EXERCISE GOAL> Begin with the line that holds "ring.append(bm.verts.new((0.175 * sin(t), -0.33". Write out every line from there to the end of the listing below, word for word.

EXTRACTED MATERIAL>
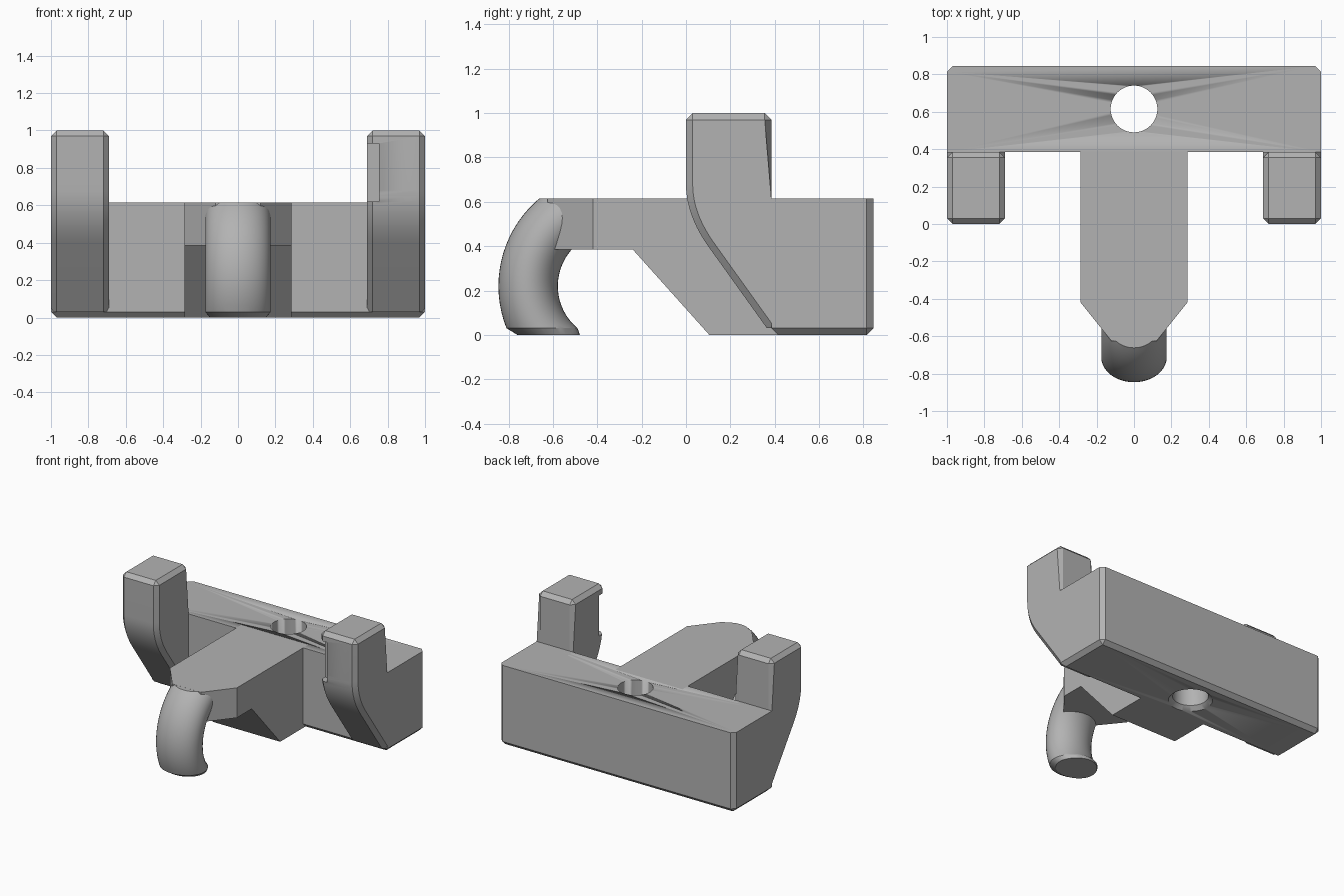
import bpy, bmesh
from math import sin, cos, pi, radians
from mathutils import Vector

if "Cube" in bpy.data.objects:
    bpy.data.objects.remove(bpy.data.objects["Cube"])

grey = bpy.data.materials.new("plain grey")
grey.use_nodes = True
GREY = (0.45, 0.45, 0.45, 1)
grey.diffuse_color = GREY
grey.node_tree.nodes["Principled BSDF"].inputs["Base Color"].default_value = GREY

TOP, EDGE = 0.615, 0.03   # deck height and chamfer width


def finish(bm, name, angle=25):
    bmesh.ops.recalc_face_normals(bm, faces=bm.faces)
    mesh = bpy.data.meshes.new(name)
    bm.to_mesh(mesh)
    bm.free()
    ob = bpy.data.objects.new(name, mesh)
    bpy.context.collection.objects.link(ob)
    mesh.materials.append(grey)
    bpy.ops.object.select_all(action='DESELECT')
    ob.select_set(True)
    bpy.context.view_layer.objects.active = ob
    bpy.ops.object.shade_smooth_by_angle(angle=radians(angle))
    return ob


def side_profile(points, x0, x1):
    """Extrude a (y, z) outline from x0 to x1."""
    bm = bmesh.new()
    face = bm.faces.new([bm.verts.new((x0, y, z)) for y, z in points])
    out = bmesh.ops.extrude_face_region(bm, geom=[face])["geom"]
    moved = [v for v in out if isinstance(v, bmesh.types.BMVert)]
    bmesh.ops.translate(bm, verts=moved, vec=(x1 - x0, 0, 0))
    bmesh.ops.recalc_face_normals(bm, faces=bm.faces)
    return bm


def chamfer(bm, rule):
    """Chamfer the edges whose two end points satisfy the rule."""
    edges = [e for e in bm.edges if rule(e.verts[0].co, e.verts[1].co)]
    bmesh.ops.bevel(bm, geom=edges, offset=EDGE, segments=1, affect='EDGES')


def trim(bm, point, normal):
    """Cut away the side the normal points to and close the opening."""
    geom = bm.verts[:] + bm.edges[:] + bm.faces[:]
    cut = bmesh.ops.bisect_plane(bm, geom=geom, plane_co=point, plane_no=normal,
                                 clear_outer=True)["geom_cut"]
    rim = [e for e in cut if isinstance(e, bmesh.types.BMEdge)]
    return bmesh.ops.contextual_create(bm, geom=rim)["faces"]


def subtract(ob, cutter):
    cutter.hide_render = True
    cutter.hide_set(True)
    mod = ob.modifiers.new("cut", 'BOOLEAN')
    mod.operation, mod.solver, mod.object = 'DIFFERENCE', 'EXACT', cutter


# Crossbar: chamfered below and on the rear corners
FRONT, BACK = 0.385, 0.845
bm = side_profile([(FRONT, 0), (BACK, 0), (BACK, TOP), (FRONT, TOP)], -1, 1)
chamfer(bm, lambda a, b: max(a.z, b.z) < 0.01
        or (min(a.y, b.y) > 0.8 and abs(a.z - b.z) > 0.1))
crossbar = finish(bm, "crossbar")

# Screw hole with a countersunk lower rim
bm = bmesh.new()
rings = []
for radius, z in ((0.185, -0.03), (0.125, 0.03), (0.125, 0.7)):
    rings.append(bmesh.ops.create_circle(bm, segments=48, radius=radius)["verts"])
    bmesh.ops.translate(bm, verts=rings[-1], vec=(0, 0.615, z))
for low, high in zip(rings, rings[1:]):
    for i in range(48):
        j = (i + 1) % 48
        bm.faces.new((low[i], low[j], high[j], high[i]))
bm.faces.new(rings[0])
bm.faces.new(rings[-1])
subtract(crossbar, finish(bm, "hole_cutter"))

# Upright prongs: front drops straight, bends, then slopes back to the base
bend = []
P = [Vector(p) for p in ((0, 0.68), (0, 0.54), (0.1, 0.4))]
for i in range(11):
    t = i / 10
    bend.append(tuple(P[0] * (1 - t) ** 2 + P[1] * 2 * t * (1 - t) + P[2] * t * t))
outline = [(0, 1), *bend, (0.365, EDGE), (0.6, EDGE), (0.6, TOP), (FRONT, TOP), (FRONT, 1)]


def prong_edge(a, b):
    if min(a.z, b.z) > 0.99:
        return True
    along_side = abs(a.x - b.x) < 0.01
    return along_side and max(a.y, b.y) < 0.39 and max(a.z, b.z) > 0.1


prongs = {}
for side, name in ((1, "left_prong"), (-1, "right_prong")):
    bm = side_profile(outline, side * 0.69, side)
    chamfer(bm, prong_edge)
    prongs[name] = finish(bm, name, 20)

# Small relief on the inner front corner of the left prong
bm = side_profile([(-0.1, 0.62), (0.07, 0.62), (0.07, 0.93), (-0.1, 0.93)], 0.6, 0.755)
subtract(prongs["left_prong"], finish(bm, "relief_cutter"))

# Forward arm with a sloped gusset and a tapered nose
bm = side_profile([(-0.625, TOP), (-0.625, 0.385), (-0.24, 0.385), (0.105, 0),
                   (0.45, 0), (0.45, TOP)], -0.285, 0.285)
for side in (-1, 1):
    trim(bm, (side * 0.285, -0.42, 0), (side * 1.0, -0.8, 0))
finish(bm, "forward_arm")

# Curved hook: an oval section swept round an arc, trimmed flat at both ends
bm = bmesh.new()
SIDES, STEPS = 40, 36
rings = []
for s in range(STEPS + 1):
    a = radians(-65 + 155 * s / STEPS)
    ring = []
    for k in range(SIDES):
        t = 2 * pi * k / SIDES
        r = 0.382 + 0.134 * cos(t)
        ring.append(bm.verts.new((0.175 * sin(t), -0.33 - r * cos(a), 0.22 + r * sin(a))))
    rings.append(ring)
for low, high in zip(rings, rings[1:]):
    for k in range(SIDES):
        j = (k + 1) % SIDES
        bm.faces.new((low[k], low[j], high[j], high[k]))
bm.faces.new(rings[0])
bm.faces.new(rings[-1])
trim(bm, (0, 0, TOP - 0.0005), (0, 0, 1))
foot = trim(bm, (0, 0, EDGE), (0, 0, -1))

# Chamfered foot of the hook
out = bmesh.ops.extrude_face_region(bm, geom=foot)["geom"]
bmesh.ops.delete(bm, geom=[f for f in foot if f.is_valid], context='FACES_ONLY')
for v in out:
    if isinstance(v, bmesh.types.BMVert):
        v.co = (v.co.x * 0.86, -0.62 + (v.co.y + 0.65) * 0.88, 0)
finish(bm, "hook", 30)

WRITTEN ANSWER>
        ring.append(bm.verts.new((0.175 * sin(t), -0.33 - r * cos(a), 0.22 + r * sin(a))))
    rings.append(ring)
for low, high in zip(rings, rings[1:]):
    for k in range(SIDES):
        j = (k + 1) % SIDES
        bm.faces.new((low[k], low[j], high[j], high[k]))
bm.faces.new(rings[0])
bm.faces.new(rings[-1])
trim(bm, (0, 0, TOP - 0.0005), (0, 0, 1))
foot = trim(bm, (0, 0, EDGE), (0, 0, -1))

# Chamfered foot of the hook
out = bmesh.ops.extrude_face_region(bm, geom=foot)["geom"]
bmesh.ops.delete(bm, geom=[f for f in foot if f.is_valid], context='FACES_ONLY')
for v in out:
    if isinstance(v, bmesh.types.BMVert):
        v.co = (v.co.x * 0.86, -0.62 + (v.co.y + 0.65) * 0.88, 0)
finish(bm, "hook", 30)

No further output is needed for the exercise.